What is the MTHFR Gene
The MTHFR gene provides the code for an enzyme in the body to metabolise folate. It takes folate from food and converts it into its active form called 5-methyltetrahydrofolate (5-MTHF). This methyl form of folate is used in the body in a process called methylation.
What is methylation
Methylation is the transfer of a methyl group (one carbon atom with 3 hydrogens attached and a spare arm onto amino acids, enzymes, proteins and DNA. When a methyl groups attaches to one of these substances it turns their functioning either on or off depending on what the body needs. Examples of what methylation does includes:
- Detoxifies hormones – issues can lead to hormonal imbalances (heavy periods, painful periods, endometriosis, PCOS).
- Turns on and off the stress response – very important for mental health.
- Balances our neurotransmitters – again very important for mental health.
- Repairs and builds DNA – this is very important in pregnancy. Issues with this can cause miscarriage.
- Produces important nutrients for energy including CoQ10, creatine and carnitine.
- Reduces histamine – this is very important as when histamine builds up it causes many issues including anxiety, insomnia, dizziness, migraines, eczema, hives, coughing, wheezing, tight chest and even period pain.
- Produces glutathione (our bodies major antioxidant) – you can’t reduce inflammation without glutathione.
- Produces phosphatidylcholine, which surrounds cell membranes, the mitochondria (where energy in the body is made) and the myelin sheath (protective coating around nerves).
This is just a short list of what methylation does but as you can see its very important for overall health.
What are the signs & symptoms of someone with the MTHFR gene and methylation cycle issues:
- Recurrent miscarriage
- Hormonal imbalance (heavy periods, PCOS, PMS, fatigue, fibroids)
- Chronic gut issues (burning, bloating, nausea in particular)
- Multiple food sensitivities
- Multiple chemical sensitivities

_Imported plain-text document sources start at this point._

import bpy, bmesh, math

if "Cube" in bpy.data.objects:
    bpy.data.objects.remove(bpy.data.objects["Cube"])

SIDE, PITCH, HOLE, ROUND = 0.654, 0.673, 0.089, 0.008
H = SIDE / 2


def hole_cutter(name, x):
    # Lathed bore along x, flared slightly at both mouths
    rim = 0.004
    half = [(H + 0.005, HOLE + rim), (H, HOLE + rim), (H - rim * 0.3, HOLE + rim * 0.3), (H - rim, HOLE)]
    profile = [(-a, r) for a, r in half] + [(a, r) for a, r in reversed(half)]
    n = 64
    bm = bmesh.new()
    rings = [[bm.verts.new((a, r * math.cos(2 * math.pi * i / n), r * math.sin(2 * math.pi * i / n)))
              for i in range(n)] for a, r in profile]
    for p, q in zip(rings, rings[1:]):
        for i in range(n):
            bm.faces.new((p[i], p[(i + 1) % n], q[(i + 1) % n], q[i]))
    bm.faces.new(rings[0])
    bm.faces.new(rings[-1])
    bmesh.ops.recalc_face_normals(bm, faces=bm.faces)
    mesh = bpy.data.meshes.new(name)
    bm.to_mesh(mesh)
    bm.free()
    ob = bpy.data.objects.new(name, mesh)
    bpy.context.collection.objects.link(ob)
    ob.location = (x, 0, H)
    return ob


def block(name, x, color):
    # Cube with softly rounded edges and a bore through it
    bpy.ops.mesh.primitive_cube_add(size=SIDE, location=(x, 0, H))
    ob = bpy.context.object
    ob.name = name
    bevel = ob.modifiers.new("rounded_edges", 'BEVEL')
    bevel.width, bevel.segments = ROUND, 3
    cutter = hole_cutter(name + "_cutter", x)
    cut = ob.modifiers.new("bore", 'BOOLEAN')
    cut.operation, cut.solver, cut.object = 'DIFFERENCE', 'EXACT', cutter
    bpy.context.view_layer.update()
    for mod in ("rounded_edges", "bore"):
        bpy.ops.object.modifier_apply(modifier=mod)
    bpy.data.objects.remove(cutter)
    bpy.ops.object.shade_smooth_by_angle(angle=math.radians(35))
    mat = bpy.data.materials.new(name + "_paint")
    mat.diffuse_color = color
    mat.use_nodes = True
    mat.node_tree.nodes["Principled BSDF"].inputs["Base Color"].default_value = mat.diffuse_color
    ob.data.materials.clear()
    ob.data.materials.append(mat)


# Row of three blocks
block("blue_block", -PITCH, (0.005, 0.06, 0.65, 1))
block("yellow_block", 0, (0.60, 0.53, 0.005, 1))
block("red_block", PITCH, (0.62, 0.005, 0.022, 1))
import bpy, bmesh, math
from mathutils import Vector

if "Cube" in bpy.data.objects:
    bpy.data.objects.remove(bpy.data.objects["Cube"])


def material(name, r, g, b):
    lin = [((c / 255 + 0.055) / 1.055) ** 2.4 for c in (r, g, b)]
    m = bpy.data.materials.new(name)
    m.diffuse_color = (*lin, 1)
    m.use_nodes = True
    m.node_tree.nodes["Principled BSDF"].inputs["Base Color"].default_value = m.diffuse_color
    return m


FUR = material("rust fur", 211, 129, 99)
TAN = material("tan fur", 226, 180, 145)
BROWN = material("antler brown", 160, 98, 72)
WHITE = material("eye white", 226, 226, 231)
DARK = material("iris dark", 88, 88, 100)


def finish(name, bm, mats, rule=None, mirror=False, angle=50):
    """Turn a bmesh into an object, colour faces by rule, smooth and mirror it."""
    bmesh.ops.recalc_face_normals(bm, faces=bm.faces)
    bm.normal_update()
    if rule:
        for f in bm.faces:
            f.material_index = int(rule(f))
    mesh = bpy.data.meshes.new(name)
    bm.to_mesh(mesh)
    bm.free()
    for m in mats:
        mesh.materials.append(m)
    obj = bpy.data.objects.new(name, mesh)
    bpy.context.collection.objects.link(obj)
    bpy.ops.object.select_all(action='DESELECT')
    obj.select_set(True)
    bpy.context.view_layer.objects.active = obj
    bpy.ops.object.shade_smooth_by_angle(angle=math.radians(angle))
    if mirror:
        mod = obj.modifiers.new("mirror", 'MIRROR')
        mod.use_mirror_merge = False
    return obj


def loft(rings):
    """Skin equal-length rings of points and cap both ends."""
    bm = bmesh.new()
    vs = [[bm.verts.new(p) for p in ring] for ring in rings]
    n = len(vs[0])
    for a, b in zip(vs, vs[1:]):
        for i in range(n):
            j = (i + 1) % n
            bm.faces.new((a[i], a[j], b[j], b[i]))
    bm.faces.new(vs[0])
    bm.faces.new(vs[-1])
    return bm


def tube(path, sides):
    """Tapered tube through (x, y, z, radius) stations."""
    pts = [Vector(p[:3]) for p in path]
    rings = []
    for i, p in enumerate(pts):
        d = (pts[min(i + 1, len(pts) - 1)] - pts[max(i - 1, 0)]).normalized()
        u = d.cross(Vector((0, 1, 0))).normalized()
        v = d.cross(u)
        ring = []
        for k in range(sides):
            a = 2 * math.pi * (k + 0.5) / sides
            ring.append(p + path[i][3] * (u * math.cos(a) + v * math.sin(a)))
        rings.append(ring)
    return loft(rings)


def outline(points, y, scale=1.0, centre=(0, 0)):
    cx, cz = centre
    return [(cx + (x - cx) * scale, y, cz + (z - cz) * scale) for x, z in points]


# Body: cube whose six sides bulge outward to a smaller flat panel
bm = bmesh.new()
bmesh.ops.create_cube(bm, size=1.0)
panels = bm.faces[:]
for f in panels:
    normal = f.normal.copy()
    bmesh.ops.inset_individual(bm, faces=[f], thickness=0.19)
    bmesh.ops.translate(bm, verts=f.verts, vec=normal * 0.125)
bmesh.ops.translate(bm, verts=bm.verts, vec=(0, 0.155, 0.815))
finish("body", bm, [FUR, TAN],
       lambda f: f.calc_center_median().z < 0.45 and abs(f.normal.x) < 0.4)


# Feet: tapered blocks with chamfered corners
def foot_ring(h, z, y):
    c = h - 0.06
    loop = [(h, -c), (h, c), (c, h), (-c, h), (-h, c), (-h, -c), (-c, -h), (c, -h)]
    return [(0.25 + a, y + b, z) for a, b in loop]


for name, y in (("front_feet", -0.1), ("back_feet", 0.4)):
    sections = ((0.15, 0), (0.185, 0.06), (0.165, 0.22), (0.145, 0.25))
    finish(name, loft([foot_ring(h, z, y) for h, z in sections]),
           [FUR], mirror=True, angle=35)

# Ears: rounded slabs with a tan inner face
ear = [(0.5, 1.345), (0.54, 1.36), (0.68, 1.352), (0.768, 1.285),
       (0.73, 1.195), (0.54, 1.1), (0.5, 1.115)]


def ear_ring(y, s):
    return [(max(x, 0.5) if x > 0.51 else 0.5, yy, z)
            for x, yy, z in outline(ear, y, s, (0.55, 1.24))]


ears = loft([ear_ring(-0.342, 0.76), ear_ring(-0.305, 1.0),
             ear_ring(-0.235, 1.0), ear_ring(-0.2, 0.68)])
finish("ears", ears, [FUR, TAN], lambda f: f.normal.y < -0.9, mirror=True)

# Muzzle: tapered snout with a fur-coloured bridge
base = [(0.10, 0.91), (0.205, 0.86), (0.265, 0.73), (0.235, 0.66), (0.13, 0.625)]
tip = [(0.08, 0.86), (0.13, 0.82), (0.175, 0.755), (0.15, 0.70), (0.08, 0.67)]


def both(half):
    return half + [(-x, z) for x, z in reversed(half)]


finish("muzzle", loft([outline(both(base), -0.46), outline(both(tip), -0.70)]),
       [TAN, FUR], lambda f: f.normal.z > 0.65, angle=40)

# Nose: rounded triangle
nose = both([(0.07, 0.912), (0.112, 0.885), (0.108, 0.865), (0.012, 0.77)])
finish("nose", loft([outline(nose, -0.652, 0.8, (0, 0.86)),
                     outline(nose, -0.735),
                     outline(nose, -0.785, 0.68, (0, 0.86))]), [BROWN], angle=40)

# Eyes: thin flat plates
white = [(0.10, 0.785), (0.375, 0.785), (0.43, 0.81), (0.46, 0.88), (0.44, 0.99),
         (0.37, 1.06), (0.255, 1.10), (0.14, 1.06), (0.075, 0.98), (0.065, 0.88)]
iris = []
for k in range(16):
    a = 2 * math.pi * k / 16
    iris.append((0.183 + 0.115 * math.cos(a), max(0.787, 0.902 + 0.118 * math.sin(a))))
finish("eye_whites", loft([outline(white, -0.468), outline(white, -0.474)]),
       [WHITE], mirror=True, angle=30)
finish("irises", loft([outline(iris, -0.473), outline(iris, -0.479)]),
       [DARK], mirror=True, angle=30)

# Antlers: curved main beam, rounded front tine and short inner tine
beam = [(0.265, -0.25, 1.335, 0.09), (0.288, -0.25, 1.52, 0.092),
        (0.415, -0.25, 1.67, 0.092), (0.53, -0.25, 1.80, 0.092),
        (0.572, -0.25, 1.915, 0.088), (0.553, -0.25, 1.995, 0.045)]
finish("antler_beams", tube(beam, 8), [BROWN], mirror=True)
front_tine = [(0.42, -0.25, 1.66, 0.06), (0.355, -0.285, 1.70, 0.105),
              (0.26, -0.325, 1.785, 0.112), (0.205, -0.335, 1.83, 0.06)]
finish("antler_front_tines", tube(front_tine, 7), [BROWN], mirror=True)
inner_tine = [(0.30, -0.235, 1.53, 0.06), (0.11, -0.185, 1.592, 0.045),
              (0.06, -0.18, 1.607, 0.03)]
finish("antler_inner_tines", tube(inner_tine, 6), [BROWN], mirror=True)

- Headaches and Migraines
- Skin disorders (eczema, hives, itchiness)
What affects the methylation cycle?
There are many environmental factors that disrupt the methylation cycle, including:
- Stress – stress depletes the body of methyl groups so that you don’t have enough for other processes such as detoxification and histamine break down.
- Heavy alcohol consumption – alcohol depletes B vitamins, which are essential to the proper functioning of the methylation pathways.
- Folic acid – folic acid is a synthetic form of folate that blocks the uptake of natural folate from food.
- Environmental toxins – these place a heavy burden on the methylation pathways in the liver as well as deplete glutathione (the body’s major antioxidant)
- Bacterial, viral, fungal, parastic infections – infections cause inflammation, which will deplete the body of glutathione. In turn, homocysteine is lowered, resulting in an inadequate amount of homocysteine that is needed for methylation.
- Inadequate B12 intake – B12, which is only found in adequate amounts in animal protein, is essential for the proper functioning of the methylation pathways. Vegans and vegetarians are very susceptible.
- Low B6 and Zinc – deficiency in B6 and zinc is seen in people with pyrroluria and / or an overload of oxalate in the body. Oxalate is very high in nuts and seeds, so those on a paleo diet may be eating too many oxalates.
- Poor gut health – this will lead to malabsorption of the essential nutrients required for methylation.
Treatment for the MTHR gene mutation and methylation cycle issues is very individualised. Determining what in the environment is impacting each individual is key to treatment. A specific diet and supplement regime is designed for each patient.
Please contact Jo on 0400 658 003 or email at firstname.lastname@example.org to organise a time.